WHAT THE TASK ASKS: Every entry that follows should be output exactly, and every image in it left out.

DATA PROVIDED: Begin

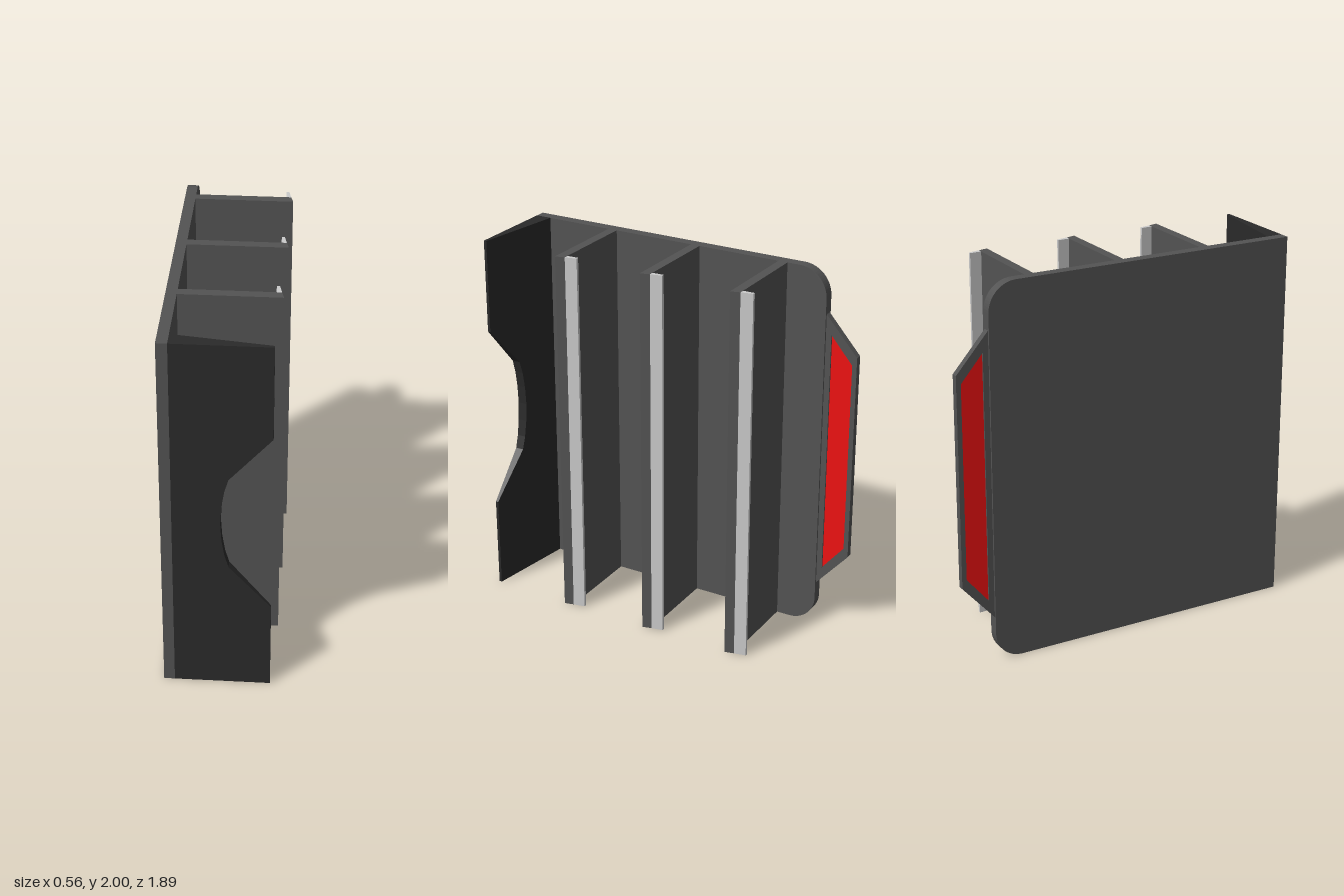
import * as THREE from 'three';

const mat = (color) => new THREE.MeshStandardMaterial({ color, flatShading: true });
const poly = (pts) => new THREE.Shape(pts.map(([a, b]) => new THREE.Vector2(a, b)));
const extrude = (shape, depth) =>
  new THREE.ExtrudeGeometry(shape, { depth, bevelEnabled: false, curveSegments: 8 });

// Outline drawn as (-z, y), thickness running from x0 to x1
const sideSlab = (shape, x0, x1) => extrude(shape, x1 - x0).rotateY(Math.PI / 2).translate(x0, 0, 0);
// Outline drawn as (x, -z), extruded over the full height
const upright = (pts) => extrude(poly(pts), 2).rotateX(-Math.PI / 2);

export function createModel() {
  const group = new THREE.Group();
  const dark = mat(0x535353), black = mat(0x2a2a2a), light = mat(0xcccccc), red = mat(0xee1111);
  const add = (name, geometry, material, parent = group) => {
    const mesh = new THREE.Mesh(geometry, material);
    mesh.name = name;
    parent.add(mesh);
    return mesh;
  };

  // Large side plate with two rounded rear corners
  const r = 0.15, rear = 0.77;
  const plate = new THREE.Shape();
  plate.moveTo(-0.945, 0);
  plate.lineTo(rear - r, 0);
  plate.absarc(rear - r, r, r, -Math.PI / 2, 0, false);
  plate.lineTo(rear, 2 - r);
  plate.absarc(rear - r, 2 - r, r, 0, Math.PI / 2, false);
  plate.lineTo(-0.945, 2);
  plate.closePath();
  add('sidePlate', sideSlab(plate, -0.28, -0.225), dark);

  // Rear tab: tapered frame with a red pane set into it
  const pane = [[0.8, 0.34], [0.92, 0.485], [0.92, 1.52], [0.8, 1.66]];
  const frame = poly([[0.765, 0.235], [0.945, 0.44], [0.945, 1.565], [0.765, 1.77]]);
  frame.holes.push(poly(pane));
  add('tabFrame', sideSlab(frame, -0.27, -0.235), dark);
  add('tabPane', sideSlab(poly(pane), -0.262, -0.243), red);

  // Three upright dividers, each with a pale lip on its free edge
  for (const front of [0.495, 0, -0.5]) {
    const divider = new THREE.Group();
    divider.name = 'divider';
    divider.position.z = front;
    group.add(divider);
    add('dividerPanel', upright([[-0.225, 0], [0.28, 0], [0.268, 0.05], [-0.225, 0.05]]), dark, divider);
    add('dividerLip', upright([[0.242, 0.05], [0.268, 0.05], [0.255, 0.112], [0.24, 0.112]]), light, divider);
  }

  // Front panel: notched outline whose thickness tapers towards the free edge
  const half = [[0.26, 0.5], [0.05, 0.74], [0.03, 0.81], [0.016, 0.9]];
  const notch = [...half, [0.01, 1], ...half.map(([x, y]) => [x, 2 - y]).reverse()];
  const wedge = extrude(poly([[-0.225, 0], [0.26, 0], ...notch, [0.26, 2], [-0.225, 2]]), 1);
  const p = wedge.attributes.position;
  for (let i = 0; i < p.count; i++) {
    const back = 0.86 + 0.07 * (p.getX(i) + 0.225) / 0.485;
    p.setZ(i, p.getZ(i) > 0.5 ? 0.945 : back);
  }
  wedge.computeVertexNormals();
  add('frontPanel', wedge, black);

  return group;
}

DATA PROVIDED: End

EXERCISE RESPONSE:
import * as THREE from 'three';

const mat = (color) => new THREE.MeshStandardMaterial({ color, flatShading: true });
const poly = (pts) => new THREE.Shape(pts.map(([a, b]) => new THREE.Vector2(a, b)));
const extrude = (shape, depth) =>
  new THREE.ExtrudeGeometry(shape, { depth, bevelEnabled: false, curveSegments: 8 });

// Outline drawn as (-z, y), thickness running from x0 to x1
const sideSlab = (shape, x0, x1) => extrude(shape, x1 - x0).rotateY(Math.PI / 2).translate(x0, 0, 0);
// Outline drawn as (x, -z), extruded over the full height
const upright = (pts) => extrude(poly(pts), 2).rotateX(-Math.PI / 2);

export function createModel() {
  const group = new THREE.Group();
  const dark = mat(0x535353), black = mat(0x2a2a2a), light = mat(0xcccccc), red = mat(0xee1111);
  const add = (name, geometry, material, parent = group) => {
    const mesh = new THREE.Mesh(geometry, material);
    mesh.name = name;
    parent.add(mesh);
    return mesh;
  };

  // Large side plate with two rounded rear corners
  const r = 0.15, rear = 0.77;
  const plate = new THREE.Shape();
  plate.moveTo(-0.945, 0);
  plate.lineTo(rear - r, 0);
  plate.absarc(rear - r, r, r, -Math.PI / 2, 0, false);
  plate.lineTo(rear, 2 - r);
  plate.absarc(rear - r, 2 - r, r, 0, Math.PI / 2, false);
  plate.lineTo(-0.945, 2);
  plate.closePath();
  add('sidePlate', sideSlab(plate, -0.28, -0.225), dark);

  // Rear tab: tapered frame with a red pane set into it
  const pane = [[0.8, 0.34], [0.92, 0.485], [0.92, 1.52], [0.8, 1.66]];
  const frame = poly([[0.765, 0.235], [0.945, 0.44], [0.945, 1.565], [0.765, 1.77]]);
  frame.holes.push(poly(pane));
  add('tabFrame', sideSlab(frame, -0.27, -0.235), dark);
  add('tabPane', sideSlab(poly(pane), -0.262, -0.243), red);

  // Three upright dividers, each with a pale lip on its free edge
  for (const front of [0.495, 0, -0.5]) {
    const divider = new THREE.Group();
    divider.name = 'divider';
    divider.position.z = front;
    group.add(divider);
    add('dividerPanel', upright([[-0.225, 0], [0.28, 0], [0.268, 0.05], [-0.225, 0.05]]), dark, divider);
    add('dividerLip', upright([[0.242, 0.05], [0.268, 0.05], [0.255, 0.112], [0.24, 0.112]]), light, divider);
  }

  // Front panel: notched outline whose thickness tapers towards the free edge
  const half = [[0.26, 0.5], [0.05, 0.74], [0.03, 0.81], [0.016, 0.9]];
  const notch = [...half, [0.01, 1], ...half.map(([x, y]) => [x, 2 - y]).reverse()];
  const wedge = extrude(poly([[-0.225, 0], [0.26, 0], ...notch, [0.26, 2], [-0.225, 2]]), 1);
  const p = wedge.attributes.position;
  for (let i = 0; i < p.count; i++) {
    const back = 0.86 + 0.07 * (p.getX(i) + 0.225) / 0.485;
    p.setZ(i, p.getZ(i) > 0.5 ? 0.945 : back);
  }
  wedge.computeVertexNormals();
  add('frontPanel', wedge, black);

  return group;
}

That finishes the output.